Among the lines listed below, count those that include the string "along", and state only the count.

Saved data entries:

*** Begin section ***

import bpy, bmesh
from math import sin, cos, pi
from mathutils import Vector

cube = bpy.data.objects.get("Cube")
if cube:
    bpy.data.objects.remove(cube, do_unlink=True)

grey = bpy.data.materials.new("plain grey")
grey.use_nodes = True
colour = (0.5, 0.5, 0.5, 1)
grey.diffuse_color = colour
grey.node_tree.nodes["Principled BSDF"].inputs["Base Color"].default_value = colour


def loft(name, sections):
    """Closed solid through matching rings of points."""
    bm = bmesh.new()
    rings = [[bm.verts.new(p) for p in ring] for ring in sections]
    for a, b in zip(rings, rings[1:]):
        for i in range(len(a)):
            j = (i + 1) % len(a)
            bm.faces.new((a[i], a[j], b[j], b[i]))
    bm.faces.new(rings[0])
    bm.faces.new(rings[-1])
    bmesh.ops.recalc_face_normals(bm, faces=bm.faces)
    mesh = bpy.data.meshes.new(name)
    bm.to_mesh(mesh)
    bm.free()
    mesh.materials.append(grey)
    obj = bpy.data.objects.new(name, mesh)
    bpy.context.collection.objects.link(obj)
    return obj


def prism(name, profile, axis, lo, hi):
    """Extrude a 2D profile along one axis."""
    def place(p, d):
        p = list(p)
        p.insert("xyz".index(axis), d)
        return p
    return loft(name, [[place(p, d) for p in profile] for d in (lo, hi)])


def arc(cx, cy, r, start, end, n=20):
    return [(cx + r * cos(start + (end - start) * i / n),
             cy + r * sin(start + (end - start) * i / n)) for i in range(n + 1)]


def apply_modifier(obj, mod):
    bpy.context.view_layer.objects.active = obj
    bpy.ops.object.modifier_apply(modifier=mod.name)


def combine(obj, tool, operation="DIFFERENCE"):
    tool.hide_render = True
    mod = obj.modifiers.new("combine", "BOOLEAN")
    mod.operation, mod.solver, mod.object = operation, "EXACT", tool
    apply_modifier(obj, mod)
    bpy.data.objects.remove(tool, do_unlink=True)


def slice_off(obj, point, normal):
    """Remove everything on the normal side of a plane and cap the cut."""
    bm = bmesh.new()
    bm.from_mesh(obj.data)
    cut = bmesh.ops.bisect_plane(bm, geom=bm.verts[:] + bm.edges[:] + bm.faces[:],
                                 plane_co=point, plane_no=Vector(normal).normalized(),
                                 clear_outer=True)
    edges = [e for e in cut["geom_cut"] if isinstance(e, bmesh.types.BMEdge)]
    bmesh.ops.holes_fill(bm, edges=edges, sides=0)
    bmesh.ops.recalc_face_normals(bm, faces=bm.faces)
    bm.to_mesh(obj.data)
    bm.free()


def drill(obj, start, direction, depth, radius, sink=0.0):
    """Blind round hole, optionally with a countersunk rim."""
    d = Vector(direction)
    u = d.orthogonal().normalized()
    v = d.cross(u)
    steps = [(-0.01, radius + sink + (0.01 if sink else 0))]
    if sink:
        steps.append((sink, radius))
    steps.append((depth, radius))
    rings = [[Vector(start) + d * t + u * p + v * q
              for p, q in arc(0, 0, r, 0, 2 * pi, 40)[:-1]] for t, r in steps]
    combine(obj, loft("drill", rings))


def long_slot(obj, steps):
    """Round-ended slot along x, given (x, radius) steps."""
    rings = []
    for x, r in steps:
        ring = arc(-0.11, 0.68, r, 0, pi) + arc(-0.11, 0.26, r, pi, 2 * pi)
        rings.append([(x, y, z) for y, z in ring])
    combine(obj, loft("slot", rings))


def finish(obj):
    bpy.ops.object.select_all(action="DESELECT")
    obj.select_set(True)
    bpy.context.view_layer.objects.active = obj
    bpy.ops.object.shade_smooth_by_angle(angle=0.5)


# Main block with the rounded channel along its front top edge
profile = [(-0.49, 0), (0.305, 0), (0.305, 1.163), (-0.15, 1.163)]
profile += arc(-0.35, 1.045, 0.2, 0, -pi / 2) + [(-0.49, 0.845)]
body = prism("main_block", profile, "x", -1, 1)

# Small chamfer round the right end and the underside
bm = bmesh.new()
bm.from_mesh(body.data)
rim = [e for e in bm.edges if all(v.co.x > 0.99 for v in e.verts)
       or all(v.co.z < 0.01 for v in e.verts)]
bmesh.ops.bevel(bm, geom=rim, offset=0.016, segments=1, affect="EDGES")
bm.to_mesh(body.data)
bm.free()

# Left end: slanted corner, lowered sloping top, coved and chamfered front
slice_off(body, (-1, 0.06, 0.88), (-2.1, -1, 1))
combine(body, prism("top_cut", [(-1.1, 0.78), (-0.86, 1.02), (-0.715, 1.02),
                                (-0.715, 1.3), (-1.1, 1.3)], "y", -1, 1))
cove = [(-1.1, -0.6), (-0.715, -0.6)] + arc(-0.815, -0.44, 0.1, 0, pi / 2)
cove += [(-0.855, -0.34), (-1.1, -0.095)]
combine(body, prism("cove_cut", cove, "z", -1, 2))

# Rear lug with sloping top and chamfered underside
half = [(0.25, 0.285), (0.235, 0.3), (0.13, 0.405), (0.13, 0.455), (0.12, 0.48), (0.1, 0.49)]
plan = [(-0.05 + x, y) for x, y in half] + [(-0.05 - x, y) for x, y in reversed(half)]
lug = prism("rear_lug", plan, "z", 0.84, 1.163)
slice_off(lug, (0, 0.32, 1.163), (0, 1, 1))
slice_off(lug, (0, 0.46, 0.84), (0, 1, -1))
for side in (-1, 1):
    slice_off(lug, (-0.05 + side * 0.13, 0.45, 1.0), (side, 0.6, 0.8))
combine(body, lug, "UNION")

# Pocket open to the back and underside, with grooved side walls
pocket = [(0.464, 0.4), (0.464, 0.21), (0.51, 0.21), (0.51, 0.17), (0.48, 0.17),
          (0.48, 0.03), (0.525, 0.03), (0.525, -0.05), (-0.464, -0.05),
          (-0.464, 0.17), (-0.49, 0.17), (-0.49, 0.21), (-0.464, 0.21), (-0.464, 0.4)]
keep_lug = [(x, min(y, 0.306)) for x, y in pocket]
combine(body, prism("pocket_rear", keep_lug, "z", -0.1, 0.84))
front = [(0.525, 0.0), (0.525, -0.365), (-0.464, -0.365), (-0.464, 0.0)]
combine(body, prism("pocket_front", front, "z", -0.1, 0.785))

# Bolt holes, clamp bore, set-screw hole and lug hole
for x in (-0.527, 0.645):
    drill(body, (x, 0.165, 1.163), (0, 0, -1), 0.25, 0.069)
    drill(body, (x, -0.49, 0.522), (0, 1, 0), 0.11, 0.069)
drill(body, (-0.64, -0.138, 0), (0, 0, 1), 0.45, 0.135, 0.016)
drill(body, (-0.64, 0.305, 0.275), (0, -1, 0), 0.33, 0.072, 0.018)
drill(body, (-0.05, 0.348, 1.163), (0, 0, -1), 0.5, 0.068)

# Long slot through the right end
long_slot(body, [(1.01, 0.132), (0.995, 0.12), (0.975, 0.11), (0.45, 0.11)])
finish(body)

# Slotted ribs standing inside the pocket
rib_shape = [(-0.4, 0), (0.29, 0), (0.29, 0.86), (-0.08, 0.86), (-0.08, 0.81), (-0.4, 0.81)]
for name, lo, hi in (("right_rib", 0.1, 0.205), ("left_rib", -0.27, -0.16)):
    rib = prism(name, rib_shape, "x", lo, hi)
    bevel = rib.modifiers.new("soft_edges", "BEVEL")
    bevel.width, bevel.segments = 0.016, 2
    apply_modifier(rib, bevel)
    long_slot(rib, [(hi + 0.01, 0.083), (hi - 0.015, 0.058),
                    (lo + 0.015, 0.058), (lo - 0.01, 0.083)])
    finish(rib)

*** End section ***

## Result of this task
3